每日英語跟讀 Ep.K031: Junk food habit affects sleep quality
French fries and hamburgers are popular with teenagers. Everyone knows that these high-calorie foods can lead to chronic illnesses such as heart disease and high blood pressure, but, according to a report published by Medical Xpress, a study led by the University of Queensland in Australia has found that eating too much junk food can also have an impact on teenagers’ sleep quality.
According to the research results, teenagers who drink more than three soft drinks per day were 55 percent more likely to report sleep disturbance than those who only drink one cup per day. Males who ate fast foods on more than four days per week were 55 percent more likely to report sleep disturbance than those who ate them only once a week, while females were 49 percent more likely to do so.
This global study examined unhealthy diets and stress-related sleep disturbance in high school students from 64 countries. The study found that 7.5 percent of adolescents reported having stress-related sleep disturbance, which was more common among females than males and increased with more frequent consumption of carbonated soft drinks, as did the occurrence of sleep problems. Because carbonated drinks often contain caffeine and large amounts of sugar, while fast foods are high in energy but poor in nutrients, long-term consumption can cause nutritional imbalances.
These data were collected from global health surveys conducted by the WHO between 2009 and 2016, which included about 170,000 students aged 12 to 15 years from 64 low, middle and high-income countries in Southeast Asia, Africa, South America and the eastern Mediterranean.
The research team said that frequent intake of soft drinks and eating of fast foods is closely associated with sleep problems in teenagers, and that this phenomenon is particularly clear in high-income countries. The research team said that these findings are worrying because poor-quality sleep has an adverse impact on adolescent health and cognitive development.

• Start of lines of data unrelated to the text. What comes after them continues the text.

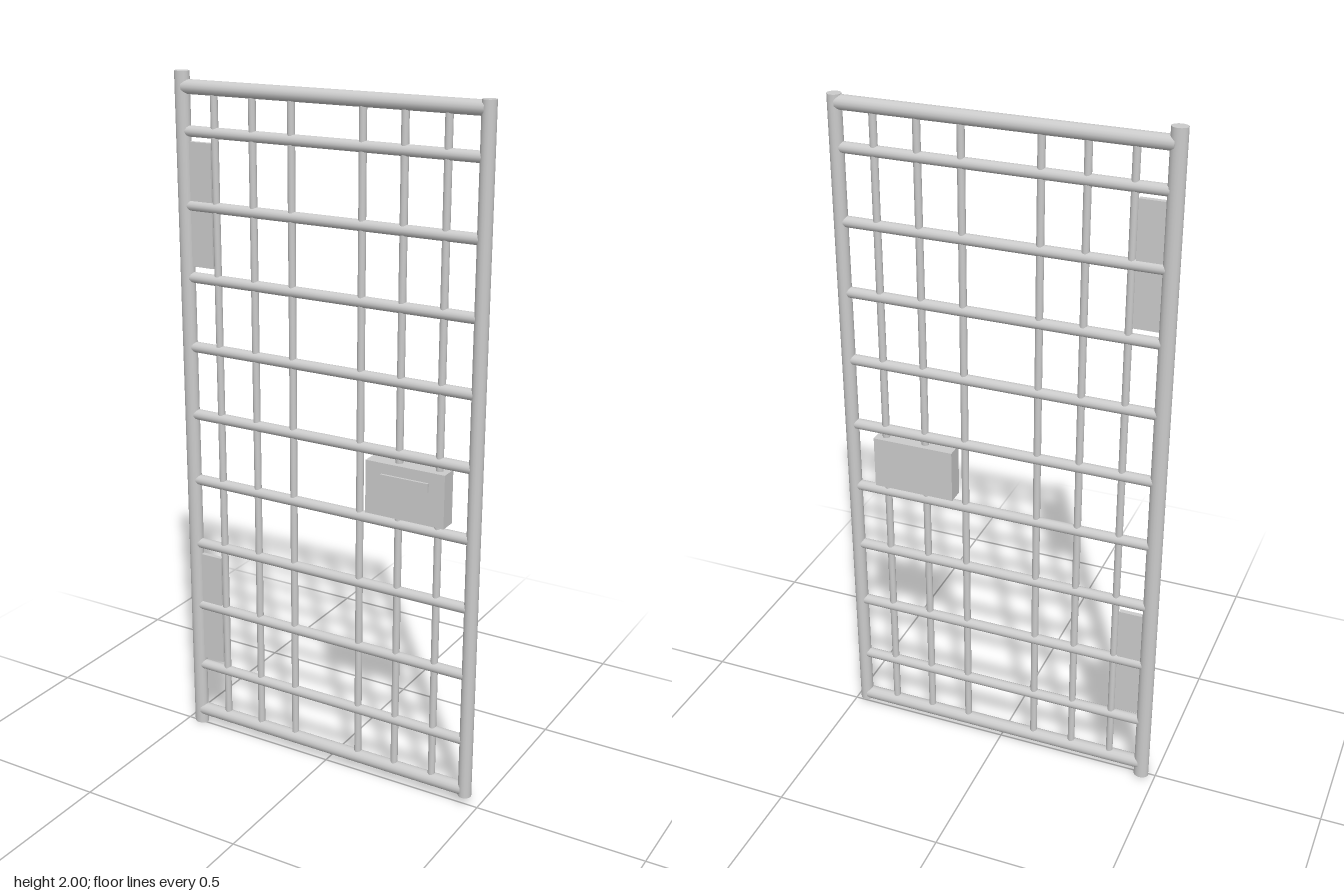
import * as THREE from 'three';

const Z = -0.006; // centre plane of the frame

export function createModel() {
  const group = new THREE.Group();
  const mat = new THREE.MeshStandardMaterial({ color: 0xcccccc });

  const add = (name, geo, x, y, z = Z) => {
    const mesh = new THREE.Mesh(geo, mat);
    mesh.name = name;
    mesh.position.set(x, y, z);
    group.add(mesh);
    return mesh;
  };
  const upright = (name, x, y0, y1, r, sides = 16) =>
    add(name, new THREE.CylinderGeometry(r, r, y1 - y0, sides), x, (y0 + y1) / 2);
  const rail = (name, y, r) => {
    add(name, new THREE.CylinderGeometry(r, r, 0.9, 16), 0, y).rotation.z = Math.PI / 2;
  };
  const box = (name, x0, x1, y0, y1, z0, z1) =>
    add(name, new THREE.BoxGeometry(x1 - x0, y1 - y0, z1 - z0),
      (x0 + x1) / 2, (y0 + y1) / 2, (z0 + z1) / 2);

  // Side posts: the hinge post is slightly taller and wider
  const hinge = upright('hingePost', -0.457, 0, 2, 0.019);
  hinge.scale.x = 1.18;
  upright('latchPost', 0.457, 0.025, 1.98, 0.0195);

  // Heavy top and bottom rails
  rail('topRail', 1.958, 0.02);
  rail('bottomRail', 0.045, 0.02);

  // Evenly spaced cross bars
  for (let i = 0; i < 9; i++) rail('crossBar', 0.203 + i * 0.2045, 0.0155);

  // Thin vertical bars, three on each side of a wide centre gap
  for (const x of [-0.354, -0.232, -0.11, 0.106, 0.228, 0.35])
    upright('verticalBar', x, 0.05, 1.95, 0.0105, 12);

  // Thin hinge plates between the hinge post and the first bar
  for (const y of [0.23, 1.463])
    box('hingePlate', -0.445, -0.366, y, y + 0.348, Z - 0.007, Z + 0.007);

  // Lock case with a slim handle on its front
  box('lockCase', 0.138, 0.379, 0.842, 0.997, -0.03, 0.021);
  box('lockHandle', 0.187, 0.332, 0.94, 0.966, 0.02, 0.028);

  return group;
}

They suggested that policies should be formulated that target these unhealthy behaviors.